* TASK DIRECTIONS: Your reply should hold every record exactly as given, with no pictures in it.

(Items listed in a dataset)
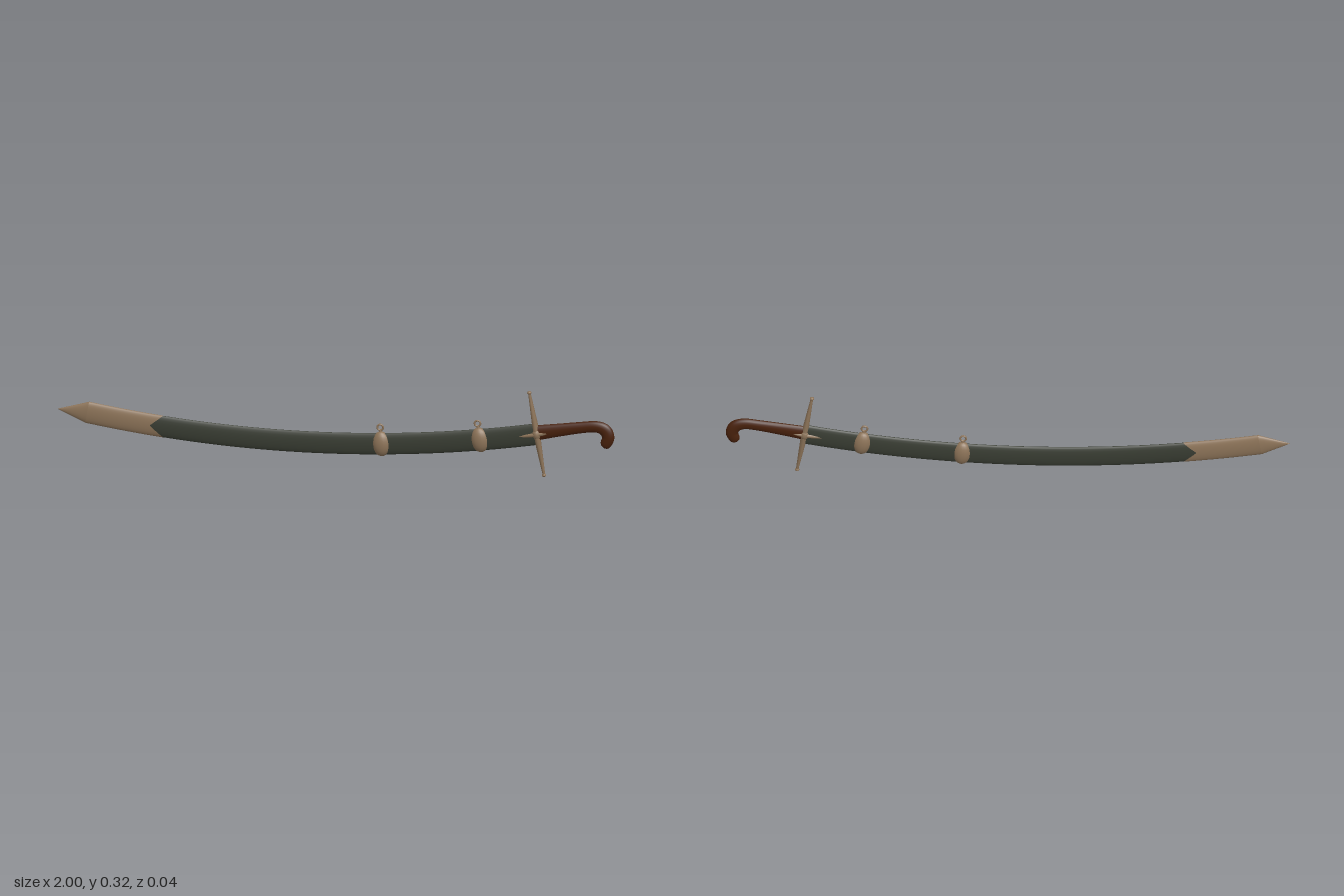
import * as THREE from 'three';

const bronze = new THREE.MeshStandardMaterial({ color: 0x8c7358 });
bronze.name = 'bronze';
const leather = new THREE.MeshStandardMaterial({ color: 0x383c32 });
leather.name = 'dark green leather';
const wood = new THREE.MeshStandardMaterial({ color: 0x48210c });
wood.name = 'dark wood';

// Closed tube surface: point(u, angle) with u running 0..1 along the part
function loft(name, material, rows, sides, point) {
  const pos = [], index = [];
  for (let i = 0; i <= rows; i++) {
    for (let j = 0; j < sides; j++) {
      pos.push(...point(i / rows, (j / sides) * Math.PI * 2).toArray());
    }
  }
  for (let i = 0; i < rows; i++) {
    for (let j = 0; j < sides; j++) {
      const k = (j + 1) % sides;
      const a = i * sides + j, b = i * sides + k;
      index.push(a, b, a + sides, b, b + sides, a + sides);
    }
  }
  const geo = new THREE.BufferGeometry();
  geo.setAttribute('position', new THREE.Float32BufferAttribute(pos, 3));
  geo.setIndex(index);
  geo.computeVertexNormals();
  const mesh = new THREE.Mesh(geo, material);
  mesh.name = name;
  return mesh;
}

// Sweep of the scabbard: centre height and slope at x
const curveY = x => Math.min(0.086 + 0.109 * (x + 0.12) ** 2, x < 0 ? 0.158 : 1);
const slope = x => 0.218 * (x + 0.12);

// Point on the oval section of the scabbard at x
function scabbardPoint(x, a, h, w) {
  const tilt = Math.atan(slope(x));
  const n = Math.cos(a) * h;
  return new THREE.Vector3(x - Math.sin(tilt) * n, curveY(x) + Math.cos(tilt) * n, Math.sin(a) * w);
}

function mesh(name, geo, material, x = 0, y = 0, z = 0) {
  const m = new THREE.Mesh(geo, material);
  m.name = name;
  m.position.set(x, y, z);
  return m;
}

// Hanging band with its ring, set square to the scabbard
function hangingBand(name, x) {
  const g = new THREE.Group();
  g.name = name;
  g.position.set(x, curveY(x), 0);
  g.rotation.z = Math.atan(slope(x));
  const band = mesh('band', new THREE.SphereGeometry(1, 16, 12), bronze);
  band.scale.set(0.032, 0.046, 0.022);
  g.add(band);
  g.add(mesh('ringStem', new THREE.CylinderGeometry(0.004, 0.007, 0.014, 8), bronze, 0, 0.046, 0));
  g.add(mesh('ring', new THREE.TorusGeometry(0.0105, 0.0035, 8, 18), bronze, 0, 0.061, 0));
  return g;
}

export function createModel() {
  const model = new THREE.Group();
  model.name = 'sheathedSabre';

  // Scabbard body and its closed mouth
  const H = 0.04, W = 0.0105, start = -0.69, mouth = 0.725;
  model.add(loft('scabbard', leather, 40, 20, (u, a) =>
    scabbardPoint(start + (mouth - start) * u, a, H, W)));
  model.add(loft('scabbardMouth', leather, 1, 20, (u, a) =>
    scabbardPoint(mouth, a, H * (1 - u), W * (1 - u))));

  // Chape with a notched upper edge, and its pointed tip
  const shoulder = -0.893, h2 = 0.0405, w2 = 0.0118;
  model.add(loft('chape', bronze, 12, 32, (u, a) => {
    const c = Math.cos(a);
    const edge = -0.668 + 0.042 * Math.abs(c) + (c < 0 ? -0.012 * c : 0);
    return scabbardPoint(shoulder + (edge - shoulder) * u, a, h2, w2);
  }));
  model.add(loft('chapeTip', bronze, 6, 32, (u, a) => {
    const p = scabbardPoint(shoulder, a, h2 * u, 0.002 + (w2 - 0.002) * u);
    if (u === 0) p.z = 0;
    p.x += (-1 - shoulder) * (1 - u);
    p.y += 0.007 * (1 - u);
    return p;
  }));

  // Hanging bands
  model.add(hangingBand('lowerHangingBand', 0.162));
  model.add(hangingBand('upperHangingBand', 0.516));

  // Crossguard: tapered quillons with knobs, and langets along the blade
  const guard = new THREE.Group();
  guard.name = 'crossguard';
  guard.position.set(0.72, 0.1635, 0);
  guard.rotation.z = 0.171;
  for (const s of [1, -1]) {
    const arm = mesh('quillon', new THREE.CylinderGeometry(0.0045, 0.0125, 0.154, 10), bronze, 0, s * 0.077, 0);
    arm.rotation.x = s > 0 ? 0 : Math.PI;
    arm.scale.z = 1.35;
    guard.add(arm);
    const knob = mesh('quillonKnob', new THREE.SphereGeometry(0.008, 12, 8), bronze, 0, s * 0.155, 0);
    knob.scale.y = 0.75;
    guard.add(knob);
    const length = s > 0 ? 0.07 : 0.092;
    const langet = mesh('langet', new THREE.CylinderGeometry(0.0045, 0.011, length, 10), bronze, s * length / 2, 0, 0);
    langet.rotation.z = -s * Math.PI / 2;
    langet.scale.z = 1.6;
    guard.add(langet);
    const end = mesh('langetEnd', new THREE.SphereGeometry(0.0055, 10, 8), bronze, s * length, 0, 0);
    end.scale.z = 1.4;
    guard.add(end);
  }
  const boss = mesh('guardBoss', new THREE.SphereGeometry(1, 14, 10), bronze);
  boss.scale.set(0.017, 0.022, 0.019);
  guard.add(boss);
  model.add(guard);

  // Grip curling down into the hooked pommel: x, y, half height, half thickness
  const stations = [
    [0.72, 0.168, 0.028, 0.012], [0.80, 0.183, 0.024, 0.012], [0.88, 0.197, 0.021, 0.0125],
    [0.932, 0.203, 0.021, 0.013], [0.965, 0.192, 0.023, 0.0135], [0.977, 0.166, 0.022, 0.0135],
    [0.969, 0.142, 0.02, 0.012], [0.964, 0.13, 0.014, 0.008], [0.961, 0.124, 0, 0],
  ];
  const path = new THREE.CatmullRomCurve3(stations.map(s => new THREE.Vector3(s[0], s[1], 0)));
  const size = new THREE.CatmullRomCurve3(stations.map(s => new THREE.Vector3(s[2], s[3], 0)));
  size.curveType = path.curveType = 'catmullrom';
  model.add(loft('grip', wood, 48, 18, (u, a) => {
    const p = path.getPoint(u), t = path.getTangent(u), s = size.getPoint(u);
    const n = Math.cos(a) * s.x;
    return new THREE.Vector3(p.x - t.y * n, p.y + t.x * n, Math.sin(a) * s.y);
  }));

  return model;
}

* EXERCISE OUTPUT:
import * as THREE from 'three';

const bronze = new THREE.MeshStandardMaterial({ color: 0x8c7358 });
bronze.name = 'bronze';
const leather = new THREE.MeshStandardMaterial({ color: 0x383c32 });
leather.name = 'dark green leather';
const wood = new THREE.MeshStandardMaterial({ color: 0x48210c });
wood.name = 'dark wood';

// Closed tube surface: point(u, angle) with u running 0..1 along the part
function loft(name, material, rows, sides, point) {
  const pos = [], index = [];
  for (let i = 0; i <= rows; i++) {
    for (let j = 0; j < sides; j++) {
      pos.push(...point(i / rows, (j / sides) * Math.PI * 2).toArray());
    }
  }
  for (let i = 0; i < rows; i++) {
    for (let j = 0; j < sides; j++) {
      const k = (j + 1) % sides;
      const a = i * sides + j, b = i * sides + k;
      index.push(a, b, a + sides, b, b + sides, a + sides);
    }
  }
  const geo = new THREE.BufferGeometry();
  geo.setAttribute('position', new THREE.Float32BufferAttribute(pos, 3));
  geo.setIndex(index);
  geo.computeVertexNormals();
  const mesh = new THREE.Mesh(geo, material);
  mesh.name = name;
  return mesh;
}

// Sweep of the scabbard: centre height and slope at x
const curveY = x => Math.min(0.086 + 0.109 * (x + 0.12) ** 2, x < 0 ? 0.158 : 1);
const slope = x => 0.218 * (x + 0.12);

// Point on the oval section of the scabbard at x
function scabbardPoint(x, a, h, w) {
  const tilt = Math.atan(slope(x));
  const n = Math.cos(a) * h;
  return new THREE.Vector3(x - Math.sin(tilt) * n, curveY(x) + Math.cos(tilt) * n, Math.sin(a) * w);
}

function mesh(name, geo, material, x = 0, y = 0, z = 0) {
  const m = new THREE.Mesh(geo, material);
  m.name = name;
  m.position.set(x, y, z);
  return m;
}

// Hanging band with its ring, set square to the scabbard
function hangingBand(name, x) {
  const g = new THREE.Group();
  g.name = name;
  g.position.set(x, curveY(x), 0);
  g.rotation.z = Math.atan(slope(x));
  const band = mesh('band', new THREE.SphereGeometry(1, 16, 12), bronze);
  band.scale.set(0.032, 0.046, 0.022);
  g.add(band);
  g.add(mesh('ringStem', new THREE.CylinderGeometry(0.004, 0.007, 0.014, 8), bronze, 0, 0.046, 0));
  g.add(mesh('ring', new THREE.TorusGeometry(0.0105, 0.0035, 8, 18), bronze, 0, 0.061, 0));
  return g;
}

export function createModel() {
  const model = new THREE.Group();
  model.name = 'sheathedSabre';

  // Scabbard body and its closed mouth
  const H = 0.04, W = 0.0105, start = -0.69, mouth = 0.725;
  model.add(loft('scabbard', leather, 40, 20, (u, a) =>
    scabbardPoint(start + (mouth - start) * u, a, H, W)));
  model.add(loft('scabbardMouth', leather, 1, 20, (u, a) =>
    scabbardPoint(mouth, a, H * (1 - u), W * (1 - u))));

  // Chape with a notched upper edge, and its pointed tip
  const shoulder = -0.893, h2 = 0.0405, w2 = 0.0118;
  model.add(loft('chape', bronze, 12, 32, (u, a) => {
    const c = Math.cos(a);
    const edge = -0.668 + 0.042 * Math.abs(c) + (c < 0 ? -0.012 * c : 0);
    return scabbardPoint(shoulder + (edge - shoulder) * u, a, h2, w2);
  }));
  model.add(loft('chapeTip', bronze, 6, 32, (u, a) => {
    const p = scabbardPoint(shoulder, a, h2 * u, 0.002 + (w2 - 0.002) * u);
    if (u === 0) p.z = 0;
    p.x += (-1 - shoulder) * (1 - u);
    p.y += 0.007 * (1 - u);
    return p;
  }));

  // Hanging bands
  model.add(hangingBand('lowerHangingBand', 0.162));
  model.add(hangingBand('upperHangingBand', 0.516));

  // Crossguard: tapered quillons with knobs, and langets along the blade
  const guard = new THREE.Group();
  guard.name = 'crossguard';
  guard.position.set(0.72, 0.1635, 0);
  guard.rotation.z = 0.171;
  for (const s of [1, -1]) {
    const arm = mesh('quillon', new THREE.CylinderGeometry(0.0045, 0.0125, 0.154, 10), bronze, 0, s * 0.077, 0);
    arm.rotation.x = s > 0 ? 0 : Math.PI;
    arm.scale.z = 1.35;
    guard.add(arm);
    const knob = mesh('quillonKnob', new THREE.SphereGeometry(0.008, 12, 8), bronze, 0, s * 0.155, 0);
    knob.scale.y = 0.75;
    guard.add(knob);
    const length = s > 0 ? 0.07 : 0.092;
    const langet = mesh('langet', new THREE.CylinderGeometry(0.0045, 0.011, length, 10), bronze, s * length / 2, 0, 0);
    langet.rotation.z = -s * Math.PI / 2;
    langet.scale.z = 1.6;
    guard.add(langet);
    const end = mesh('langetEnd', new THREE.SphereGeometry(0.0055, 10, 8), bronze, s * length, 0, 0);
    end.scale.z = 1.4;
    guard.add(end);
  }
  const boss = mesh('guardBoss', new THREE.SphereGeometry(1, 14, 10), bronze);
  boss.scale.set(0.017, 0.022, 0.019);
  guard.add(boss);
  model.add(guard);

  // Grip curling down into the hooked pommel: x, y, half height, half thickness
  const stations = [
    [0.72, 0.168, 0.028, 0.012], [0.80, 0.183, 0.024, 0.012], [0.88, 0.197, 0.021, 0.0125],
    [0.932, 0.203, 0.021, 0.013], [0.965, 0.192, 0.023, 0.0135], [0.977, 0.166, 0.022, 0.0135],
    [0.969, 0.142, 0.02, 0.012], [0.964, 0.13, 0.014, 0.008], [0.961, 0.124, 0, 0],
  ];
  const path = new THREE.CatmullRomCurve3(stations.map(s => new THREE.Vector3(s[0], s[1], 0)));
  const size = new THREE.CatmullRomCurve3(stations.map(s => new THREE.Vector3(s[2], s[3], 0)));
  size.curveType = path.curveType = 'catmullrom';
  model.add(loft('grip', wood, 48, 18, (u, a) => {
    const p = path.getPoint(u), t = path.getTangent(u), s = size.getPoint(u);
    const n = Math.cos(a) * s.x;
    return new THREE.Vector3(p.x - t.y * n, p.y + t.x * n, Math.sin(a) * s.y);
  }));

  return model;
}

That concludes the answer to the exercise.